This is my twist on Dave’s methodology. Here is how it works: (you can do this alone but you can get much better results if done in a team.)
As you could probably tell by its name, this is a multi-sensory audit. In this audit you are going to evaluate your own company and at least 2 competitors. To do this you will take into account three different viewpoints. The first will be at 100 feet from your location. The next will be from 10 feet away. Finally, from inside your store/shop/office/restaurant/whatever.
At each viewpoint you will write down 2 things for each sense. Let me break it down (at the end of the article there is a downloadable form to help you do this. Each person should fill out their own form.)
Sight: What are you seeing? How does it make you feel? (Try to name the emotion.)
Smell: What are you smelling? How does it make you feel? (Try to name the emotion.)
Hearing: What do you hear? How does it make you feel? (Try to name the emotion.)
Taste: What do you taste (if applicable, don't lick sidewalks or anything)? How does it make you feel? (Try to name the emotion.)
Touch: What can you touch? How does it make you feel? (Try to name the emotion.)
Again, you will repeat this at each distance: 100 ft away, 10 feet away and in the facility. Once you have done this for your company, move on to your 2 closest competitors. Take the information gathered and honestly rank yourself. Try to find where and what you can improve to be number 1 foreachsense ateachviewpoint. If you can make changes to become number 1 in most categories, you will have an amazing head start. This will prepare you to take your customer experience to the next level.
Companies that do this don’t have to ask us for quick wins. They have already done the leg work. They are ready to make exponential improvements to their customer and employee experience.
This isn’t meant to be an end all, be all but it will do 2 things for any organization. First, it will improve you customer experience. There is no doubt in my mind that doing this exercise and then taking steps to make improvements where needed will make your experience better for your customers. Second, and maybe even more important, it will put the experience your company offers in the front of your team’s mind. The conversation and action will have begun. People will now know it is important for you as an organization. This will bring more and better improvements and you will be ready for the next step. We call this the Experience Action Bias. Once you start it is much easier to keep going.

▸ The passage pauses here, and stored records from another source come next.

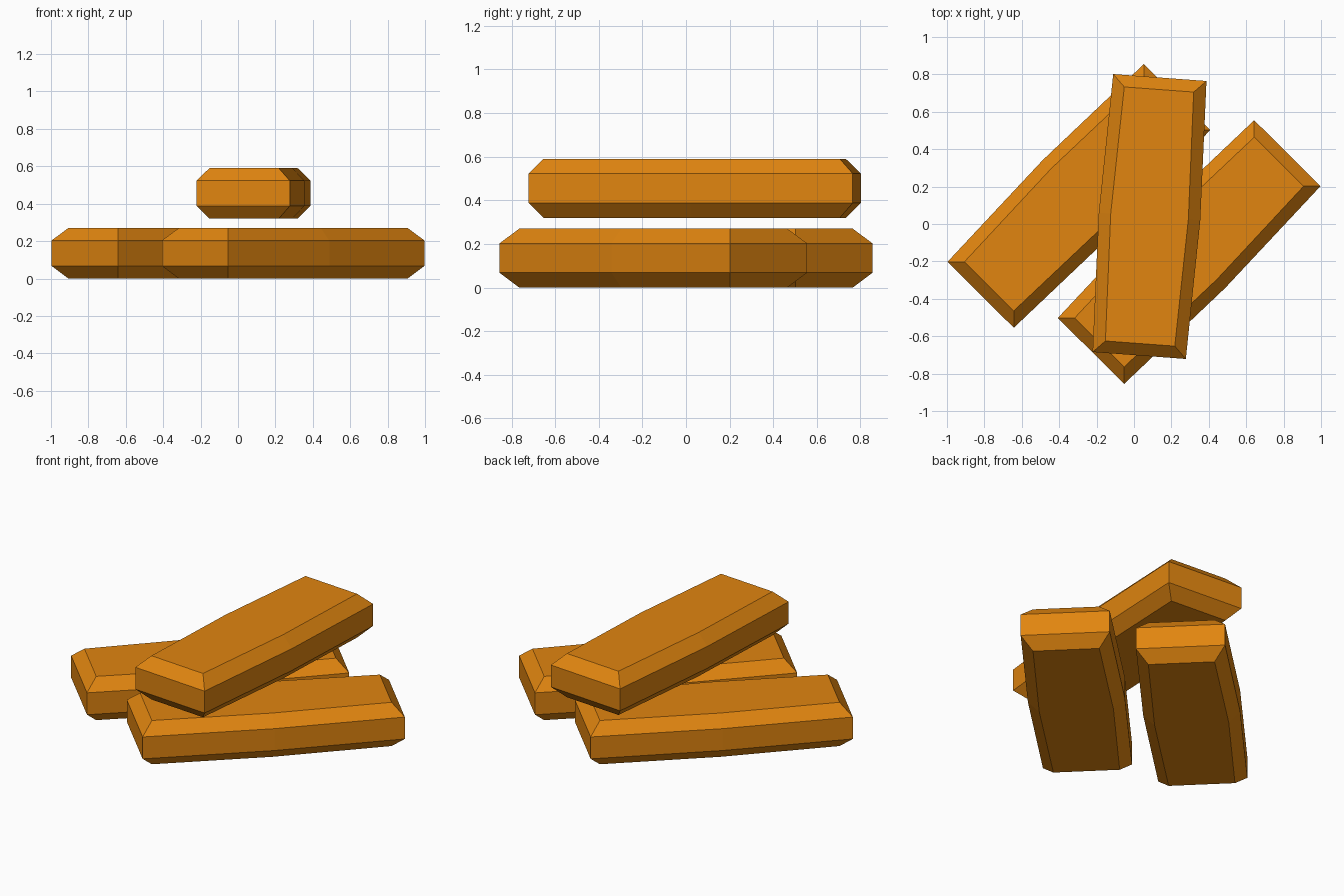
import bpy, bmesh, math
from mathutils import Matrix

if "Cube" in bpy.data.objects:
    bpy.data.objects.remove(bpy.data.objects["Cube"])

wood = bpy.data.materials.new("orange wood")
wood.diffuse_color = (0.75, 0.235, 0.005, 1)
wood.use_nodes = True
wood.node_tree.nodes["Principled BSDF"].inputs["Base Color"].default_value = wood.diffuse_color

LENGTH, WIDTH, CHAMFER, BULGE = 1.49, 0.50, 0.064, 0.022
HEIGHT = 0.27


def plank(name, x, y, z, angle):
    """Chamfered bar along local x, slightly wider at its middle."""
    bm = bmesh.new()
    rings = []
    # horizontal outlines from bottom to top: inset, full, full, inset
    for h, inset in ((0, CHAMFER), (0.068, 0), (HEIGHT - 0.067, 0), (HEIGHT, CHAMFER)):
        a, b = LENGTH / 2 - inset, WIDTH / 2 - inset
        m = b + BULGE
        outline = [(-a, -b), (0, -m), (a, -b), (a, b), (0, m), (-a, b)]
        rings.append([bm.verts.new((px, py, h)) for px, py in outline])
    for low, high in zip(rings, rings[1:]):
        for i in range(6):
            j = (i + 1) % 6
            bm.faces.new((low[i], low[j], high[j], high[i]))
    bm.faces.new(rings[0][::-1])
    bm.faces.new(rings[-1])
    bm.transform(Matrix.Translation((x, y, z)) @ Matrix.Rotation(math.radians(angle), 4, 'Z'))
    mesh = bpy.data.meshes.new(name)
    bm.to_mesh(mesh)
    bm.free()
    mesh.materials.append(wood)
    bpy.context.collection.objects.link(bpy.data.objects.new(name, mesh))


# two parallel planks on the ground, one resting across above them
plank("left_plank", -0.295, 0.15, 0, 45.2)
plank("right_plank", 0.295, -0.15, 0, 45.2)
plank("top_plank", 0.083, 0.04, 0.32, 85.75)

If you company would like help doing this feel free to give me a call and I would be glad to walk you through it step by step. This isn’t me selling or offering our services. I will help get you started free of charge. If you find value in this process, and wish to, you can call me after to tell me how it went and see what other ways we can be involved in the next steps. Or call just to brag...you will deserve it. But for now, just get out there and do something to make your customers’ experience tomorrow better than today’s. That is payment enough for this simple process.